The first officially sanctioned tournament of the Open Era was the British Hard Court Championships at the West Hants Club in Bournemouth, England, in April 1968. The following month the 1968 French Open became the first Grand Slam to accept amateurs and professionals alike. Both tournaments were won by Ken Rosewall, a pro who would have been excluded from prior competitions.

The transition away from separate amateur and professional tennis tournaments was rocky at first. The first French Open, as well as both the Australian and French Opens in 1970, suffered from significant boycotts by professional players because of disputes arising from pro tour organizers.

Pros of Open Era Tennis

However, an early positive effect of the transition to the Open Era was an increased quality in the level of play across all of tennis. Superior players were no longer excluded from tournaments because of their professional or amateur status, leading to a higher level of competition all around. This made the sport more entertaining for fans and more rewarding for the players, as they knew they were truly facing the best in the world.

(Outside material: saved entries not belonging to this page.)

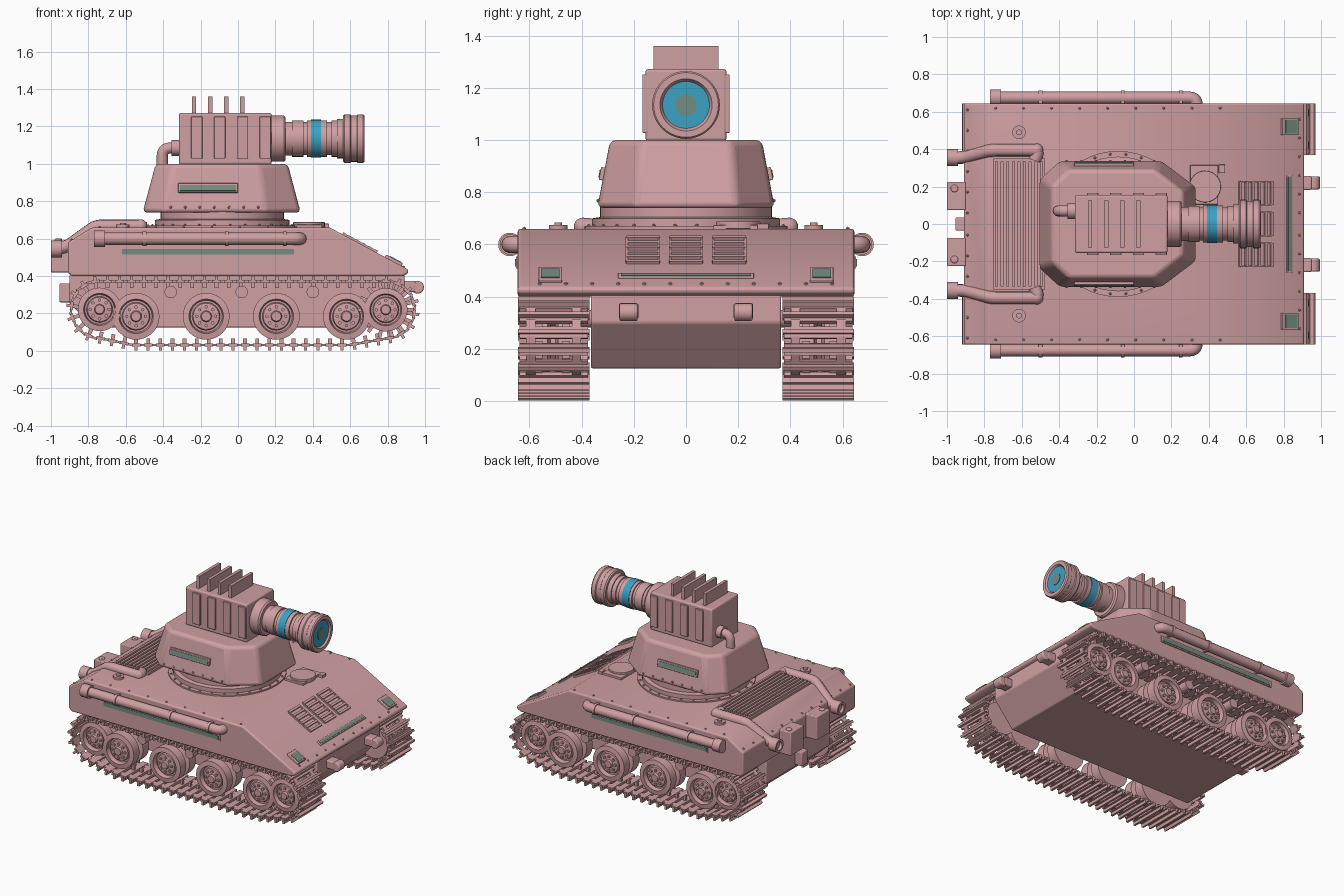
import bpy, bmesh, math
from mathutils import Matrix, Vector, geometry

if "Cube" in bpy.data.objects:
    bpy.data.objects.remove(bpy.data.objects["Cube"])


def material(name, rgb):
    m = bpy.data.materials.new(name)
    m.use_nodes = True
    m.diffuse_color = (*rgb, 1)
    m.node_tree.nodes["Principled BSDF"].inputs["Base Color"].default_value = (*rgb, 1)
    return m


PINK = material("dusty pink", (0.63, 0.35, 0.36))
BLUE = material("bright blue", (0.045, 0.36, 0.56))
GREEN = material("grey green glass", (0.17, 0.27, 0.22))


def finish(ob, mat, mirror, bevel=0):
    bpy.context.collection.objects.link(ob)
    ob.data.materials.append(mat)
    if bevel:
        b = ob.modifiers.new("Bevel", "BEVEL")
        b.width, b.segments, b.limit_method = bevel, 3, "ANGLE"
    if mirror:
        ob.modifiers.new("Mirror", "MIRROR").use_axis = (False, True, False)
    return ob


def part(name, bm, mat=PINK, mirror=False, bevel=0):
    bmesh.ops.recalc_face_normals(bm, faces=bm.faces)
    me = bpy.data.meshes.new(name)
    bm.to_mesh(me)
    bm.free()
    ob = finish(bpy.data.objects.new(name, me), mat, mirror, bevel)
    bpy.ops.object.select_all(action="DESELECT")
    ob.select_set(True)
    bpy.context.view_layer.objects.active = ob
    bpy.ops.object.shade_smooth_by_angle(angle=math.radians(35))


def box(bm, pos, size, rot=0, axis="Y"):
    m = Matrix.Translation(pos) @ Matrix.Rotation(rot, 4, axis) @ Matrix.Diagonal((*size, 1))
    bmesh.ops.create_cube(bm, size=1, matrix=m)


def lathe(bm, profile, origin, axis, steps=32):
    o, a = Vector(origin), Vector(axis)
    side = Vector((0, 0, 1)) if abs(a.z) < 0.5 else Vector((1, 0, 0))
    vs = [bm.verts.new(o + a * h + side * r) for r, h in profile]
    es = [bm.edges.new(p) for p in zip(vs, vs[1:])]
    bmesh.ops.spin(bm, geom=vs + es, cent=o, axis=a, angle=math.tau, steps=steps)
    bmesh.ops.remove_doubles(bm, verts=bm.verts, dist=1e-5)


def disc(bm, pos, axis, r, h, steps=24):
    lathe(bm, [(0, 0), (r, 0), (r, h), (0, h)], pos, axis, steps)


def loft(bm, lower, upper):
    a, b = [[bm.verts.new(p) for p in ring] for ring in (lower, upper)]
    bm.faces.new(a)
    bm.faces.new(b)
    for i in range(len(a)):
        j = (i + 1) % len(a)
        bm.faces.new((a[i], a[j], b[j], b[i]))


def slab(name, profile, half, bevel):
    bm = bmesh.new()
    loft(bm, [(x, -half, z) for x, z in profile], [(x, half, z) for x, z in profile])
    part(name, bm, bevel=bevel)


def rivets(name, points, mirror=True):
    bm = bmesh.new()
    for p in points:
        bmesh.ops.create_icosphere(bm, subdivisions=1, radius=0.008, matrix=Matrix.Translation(p))
    part(name, bm, mirror=mirror)


def pipe(name, points, r, mirror=True, bend=0.05):
    pts = [Vector(p) for p in points]
    path = [pts[0]]
    for a, b, c in zip(pts, pts[1:], pts[2:]):  # rounded corners
        p, q = b + (a - b).normalized() * bend, b + (c - b).normalized() * bend
        path += [p * (1 - t) ** 2 + b * 2 * t * (1 - t) + q * t * t for t in (i / 5 for i in range(6))]
    path.append(pts[-1])
    cu = bpy.data.curves.new(name, "CURVE")
    cu.dimensions, cu.bevel_depth, cu.bevel_resolution, cu.use_fill_caps = "3D", r, 4, True
    sp = cu.splines.new("POLY")
    sp.points.add(len(path) - 1)
    for v, p in zip(sp.points, path):
        v.co = (*p, 1)
    finish(bpy.data.objects.new(name, cu), PINK, mirror)


X, Y, Z = (1, 0, 0), (0, 1, 0), (0, 0, 1)

# Hull
slab("upper_hull", [(-0.91, 0.42), (-0.89, 0.4), (0.88, 0.4), (0.91, 0.415), (0.91, 0.435),
                    (0.49, 0.66), (-0.78, 0.66), (-0.91, 0.58)], 0.645, 0.016)
slab("lower_hull", [(-0.9, 0.41), (-0.9, 0.25), (-0.76, 0.125), (0.74, 0.125), (0.89, 0.3), (0.89, 0.41)], 0.365, 0.008)
SLOPE = math.atan2(0.225, 0.42)


def glacis(x, y, lift=0.0):
    return (x + lift * math.sin(SLOPE), y, 0.66 - (x - 0.49) * math.tan(SLOPE) + lift * math.cos(SLOPE))


# Front plate details
bm = bmesh.new()
for y in (-0.165, 0, 0.165):
    for s in (-1, 1):
        box(bm, glacis(0.65, y + s * 0.062), (0.19, 0.008, 0.02), SLOPE)
    for i in range(6):
        box(bm, glacis(0.565 + i * 0.034, y), (0.016, 0.125, 0.024), SLOPE)
part("front_louvres", bm)
bm = bmesh.new()
box(bm, glacis(0.83, 0), (0.036, 0.52, 0.014), SLOPE)
for s in (-1, 1):
    box(bm, glacis(0.83, s * 0.52), (0.1, 0.09, 0.03), SLOPE)
part("front_light_frames", bm, bevel=0.004)
bm = bmesh.new()
box(bm, glacis(0.83, 0, 0.007), (0.02, 0.5, 0.006), SLOPE)
for s in (-1, 1):
    box(bm, glacis(0.835, s * 0.52, 0.015), (0.07, 0.07, 0.006), SLOPE)
part("front_light_glass", bm, GREEN)
rivets("front_rivets", [glacis(0.885, 0.06 + i * 0.1) for i in range(6)])
rivets("deck_rivets", [(-0.74 + i * 0.15, 0.62, 0.66) for i in range(9)])
rivets("rear_rivets", [(-0.89, 0.06 + i * 0.11, 0.593) for i in range(6)])
bm = bmesh.new()
box(bm, (0.91, 0.22, 0.345), (0.08, 0.075, 0.06))
disc(bm, (0.96, 0.185, 0.34), Y, 0.034, 0.07)
part("front_tow_hook", bm, mirror=True, bevel=0.008)

# Side pipes, clamps and glazed slits
pipe("side_pipe", [(-0.76, 0.675, 0.6), (0.335, 0.675, 0.6), (0.335, 0.62, 0.6)], 0.033, bend=0.04)
bm = bmesh.new()
disc(bm, (-0.77, 0.675, 0.6), X, 0.045, 0.06)
for x in (-0.5, -0.06, 0.25):
    disc(bm, (x - 0.01, 0.675, 0.6), X, 0.039, 0.02)
    box(bm, (x, 0.65, 0.6), (0.02, 0.04, 0.07))
part("side_pipe_clamps", bm, mirror=True)
bm = bmesh.new()
box(bm, (-0.16, 0.645, 0.53), (0.94, 0.014, 0.046))
part("side_slit_frame", bm, mirror=True)
bm = bmesh.new()
box(bm, (-0.16, 0.652, 0.53), (0.92, 0.006, 0.028))
part("side_slit_glass", bm, GREEN, mirror=True)

# Rear deck, exhausts and rear boxes
bm = bmesh.new()
box(bm, (-0.615, 0, 0.665), (0.28, 0.7, 0.02))
for i in range(9):
    box(bm, (-0.735 + i * 0.03, 0, 0.678), (0.016, 0.67, 0.022))
part("engine_grille", bm)
pipe("exhaust_pipe", [(-0.53, 0.34, 0.665), (-0.51, 0.395, 0.668), (-0.76, 0.395, 0.668),
                      (-0.91, 0.355, 0.56), (-0.97, 0.355, 0.545)], 0.034, bend=0.03)
bm = bmesh.new()
bmesh.ops.create_uvsphere(bm, u_segments=20, v_segments=10, radius=0.035, matrix=Matrix.Translation((-0.52, 0.395, 0.668)))
lathe(bm, [(0, 0.02), (0.03, 0.02), (0.03, 0), (0.046, 0), (0.046, 0.06), (0, 0.06)], (-1, 0.355, 0.545), X)
part("exhaust_ends", bm, mirror=True)
bm = bmesh.new()
box(bm, (-0.95, 0.15, 0.505), (0.1, 0.15, 0.17))
disc(bm, (-0.96, 0.19, 0.585), Z, 0.02, 0.015)
part("rear_box", bm, mirror=True, bevel=0.006)
bm = bmesh.new()
box(bm, (-0.925, 0, 0.31), (0.06, 0.07, 0.1))
part("rear_hitch", bm, bevel=0.006)
bm = bmesh.new()
lathe(bm, [(0, 0.03), (0.015, 0.03), (0.015, 0.02), (0.036, 0.02), (0.036, 0), (0, 0)], (-0.615, 0.49, 0.655), Z)
part("fuel_cap", bm, mirror=True)
bm = bmesh.new()
box(bm, (0.375, 0.21, 0.665), (0.15, 0.21, 0.02))
disc(bm, (0.38, 0.2, 0.66), Z, 0.085, 0.028)
box(bm, (0.47, 0.295, 0.665), (0.035, 0.045, 0.03))
part("driver_hatch", bm, bevel=0.003)

# Turret
CX = -0.085
bm = bmesh.new()
lathe(bm, [(0, 0), (0.39, 0), (0.39, 0.015), (0.36, 0.015), (0.36, 0.045), (0.33, 0.05),
           (0.33, 0.1), (0, 0.1)], (CX, 0, 0.655), Z, 48)
part("turret_ring", bm)
rivets("ring_bolts", [(CX + 0.375 * math.cos(a), 0.375 * math.sin(a), 0.671)
                      for a in (math.pi * (i + 0.5) / 14 for i in range(14))])
outline = [(0.335, 0.2), (0.15, 0.34), (-0.4, 0.34), (-0.51, 0.24)]
outline += [(x, -y) for x, y in reversed(outline)]
bm = bmesh.new()
loft(bm, [(x, y, 0.74) for x, y in outline],
     [(CX + (x - CX) * 0.835, y * 0.855, 1.0) for x, y in outline])
part("turret_body", bm, bevel=0.022)
rivets("turret_rivets", [(-0.36 + i * 0.078, 0.336, 0.768) for i in range(7)])
TILT = math.atan2(0.05, 0.26)
bm = bmesh.new()
box(bm, (-0.16, 0.315, 0.87), (0.32, 0.03, 0.05), TILT, "X")
part("turret_slit_frame", bm, mirror=True, bevel=0.004)
bm = bmesh.new()
box(bm, (-0.16, 0.33, 0.872), (0.3, 0.006, 0.032), TILT, "X")
part("turret_slit_glass", bm, GREEN, mirror=True)

# Gun housing with side ribs, cooling fins and rear elbow
bm = bmesh.new()
box(bm, (-0.068, 0, 1.135), (0.495, 0.31, 0.275))
part("gun_housing", bm, bevel=0.01)
bm = bmesh.new()
for i in range(4):
    box(bm, (-0.22 + i * 0.122, 0.155, 1.14), (0.06, 0.024, 0.225))
part("housing_ribs", bm, mirror=True, bevel=0.004)
bm = bmesh.new()
for i in range(4):
    box(bm, (-0.235 + i * 0.086, 0, 1.315), (0.023, 0.25, 0.09))
part("cooling_fins", bm)
pipe("housing_elbow", [(-0.3, 0.07, 1.085), (-0.405, 0.07, 1.085), (-0.405, 0.07, 0.99)], 0.03, False, 0.045)
bm = bmesh.new()
disc(bm, (-0.355, 0.07, 1.085), X, 0.042, 0.045)
part("elbow_collar", bm)

# Barrel
GUN = (0, 0, 1.135)
bm = bmesh.new()
lathe(bm, [(0, 0.17), (0.123, 0.17), (0.123, 0.245), (0.115, 0.255), (0.09, 0.255), (0.09, 0.29),
           (0.097, 0.29), (0.097, 0.35), (0.088, 0.35), (0.088, 0.37), (0.098, 0.37), (0.098, 0.475),
           (0.088, 0.475), (0.088, 0.5), (0.097, 0.5), (0.097, 0.53), (0.105, 0.53), (0.105, 0.562),
           (0.122, 0.562), (0.13, 0.57), (0.13, 0.6), (0.124, 0.605), (0.124, 0.635), (0.13, 0.64),
           (0.13, 0.668), (0.124, 0.676), (0.1, 0.676), (0.09, 0.66), (0, 0.66)], GUN, X, 40)
part("gun_barrel", bm)
for name, x, r, h, mat in (("barrel_band", 0.39, 0.101, 0.055, BLUE), ("muzzle_lens", 0.658, 0.09, 0.007, BLUE),
                           ("muzzle_core", 0.662, 0.04, 0.007, GREEN)):
    bm = bmesh.new()
    disc(bm, (x, 0, 1.135), X, r, h, 40)
    part(name, bm, mat)

# Wheels
WHEELS = [(-0.545 + i * 0.375, 0.185) for i in range(4)]
IDLER, SPROCKET = (-0.74, 0.222), (0.79, 0.22)
for n, (x, z) in enumerate(WHEELS + [IDLER, SPROCKET]):
    bm = bmesh.new()
    k = 1 if n < 4 else 0.93
    prof = [(0, 0.605), (0.025, 0.605), (0.03, 0.59), (0.07, 0.585), (0.075, 0.57), (0.085, 0.57), (0.092, 0.6),
            (0.125, 0.595), (0.125, 0.53), (0.085, 0.52), (0.085, 0.5), (0.125, 0.49), (0.125, 0.42), (0, 0.42)]
    lathe(bm, [(r * k, h) for r, h in prof], (x, 0, z), Y)
    for i in range(8):
        a = math.tau * i / 8
        disc(bm, (x + 0.05 * math.cos(a), 0.58, z + 0.05 * math.sin(a)), Y, 0.009, 0.018, 8)
    if n == 5:
        for i in range(14):
            a = math.tau * i / 14
            for y in (0.46, 0.565):
                box(bm, (x + 0.128 * math.cos(a), y, z - 0.128 * math.sin(a)), (0.045, 0.03, 0.02), a)
    part(("road_wheel_%d" % n) if n < 4 else ("rear_idler", "front_sprocket")[n - 4], bm, mirror=True)
bm = bmesh.new()
for x in (-0.36, 0.02, 0.4):
    disc(bm, (x, 0.35, 0.315), Y, 0.033, 0.24)
part("return_rollers", bm, mirror=True)

# Tracks: links spaced evenly round the wheels
cloud = [Vector((x + r * math.cos(a), z + r * math.sin(a)))
         for (x, z), r in ((WHEELS[0], 0.154), (WHEELS[3], 0.154), (IDLER, 0.15), (SPROCKET, 0.152))
         for a in (math.tau * i / 64 for i in range(64))]
loop = [cloud[i] for i in geometry.convex_hull_2d(cloud)]
segs = list(zip(loop, loop[1:] + loop[:1]))
total = sum((b - a).length for a, b in segs)
LINKS = 62
bm = bmesh.new()
for i in range(LINKS):
    d = total * i / LINKS
    for a, b in segs:
        if d <= (b - a).length:
            break
        d -= (b - a).length
    t = (b - a).normalized()
    p, out, ang = a + t * d, Vector((t.y, -t.x)), -math.atan2(t.y, t.x)
    out *= 1 if out.dot(p - Vector((0, 0.2))) > 0 else -1
    for shift, lift, y, size in ((0, 0, 0.507, (0.046, 0.262, 0.016)), (0, 0.012, 0.507, (0.016, 0.275, 0.034)),
                                 (0.03, 0, 0.42, (0.04, 0.035, 0.012)), (0.03, 0, 0.595, (0.04, 0.035, 0.012)),
                                 (0, -0.02, 0.512, (0.02, 0.018, 0.03))):
        q = p + t * shift + out * lift
        box(bm, (q.x, y, q.y), size, ang)
part("track", bm, mirror=True)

The beginning of the Open Era also accelerated the rate of advancement in tennis equipment as the sport grew more competitive, with more money from sponsorships and contracts flowing in. A notable example is the introduction of the graphite racquet, first used by Björn Borg at Wimbledon in 1976.

Transition to Modern Tennis

The decision to allow both amateurs and professionals into all tournaments is the main reason tennis has become such a hugely popular worldwide sport today. The increased professionalism as a result of player compensation means that the caliber of the game has risen steadily. 

As a result, so many talented players who would previously have been excluded from the biggest competitions have instead been given opportunities to compete. From the very beginning of the Open Era, stars like Rod Laver, Ken Rosewall, and Björn Borg captivated the world’s attention while earning a good living from prize purses and sponsorships, all opportunities that were not available a few years prior. More recently, tennis legends like Pete Sampras, Andre Agassi, Roger Federer, Rafael Nadal, and Novak Djokovic have enjoyed superstar status, making careers out of playing the sport they love and entertaining generations of fans.

Benefits to Women in Tennis

The opportunities provided by Open Era tennis have also benefited women in the sport. The Women's Tennis Organization (WTA) was formed in 1973 which endures today as the governing body of professional women’s tennis competitions. 

That same year, the US Open became the first Grand Slam to offer equal prize purses to men and women. Wimbledon was the last, waiting until 2007 to offer pay parity. Thanks to the freedoms of the Open Era, stars like Billie Jean King, Margaret Court, Martina Navratilova, Steffi Graf, and Serena Williams have been able to earn a living by competing, unlike women at the highest level in many other sports.


What is Open Era tennis?

Open Era tennis is a term that refers to professional tennis after the beginning of the Open Era, which started in 1968. The Open Era was a major change in the landscape of tennis, as before the Open Era began, tennis professionals were not allowed to compete in the four Grand Slams. Beginning in 1968, this was changed to allow pros to compete, rather than only amateurs.

When did the Open Era in tennis begin?

The Open Era in tennis began in April of 1968, with the British Hard Court Championships. The first Grand Slam tournament of the Open Era was the 1968 French Open.

Were there Grand Slams before the Open Era?

There were Grand Slams before the Open Era, but they were only open to amateur players. Officially sanctioned tennis tournaments, including Grand Slams, did not allow professional players to compete prior to the Open Era.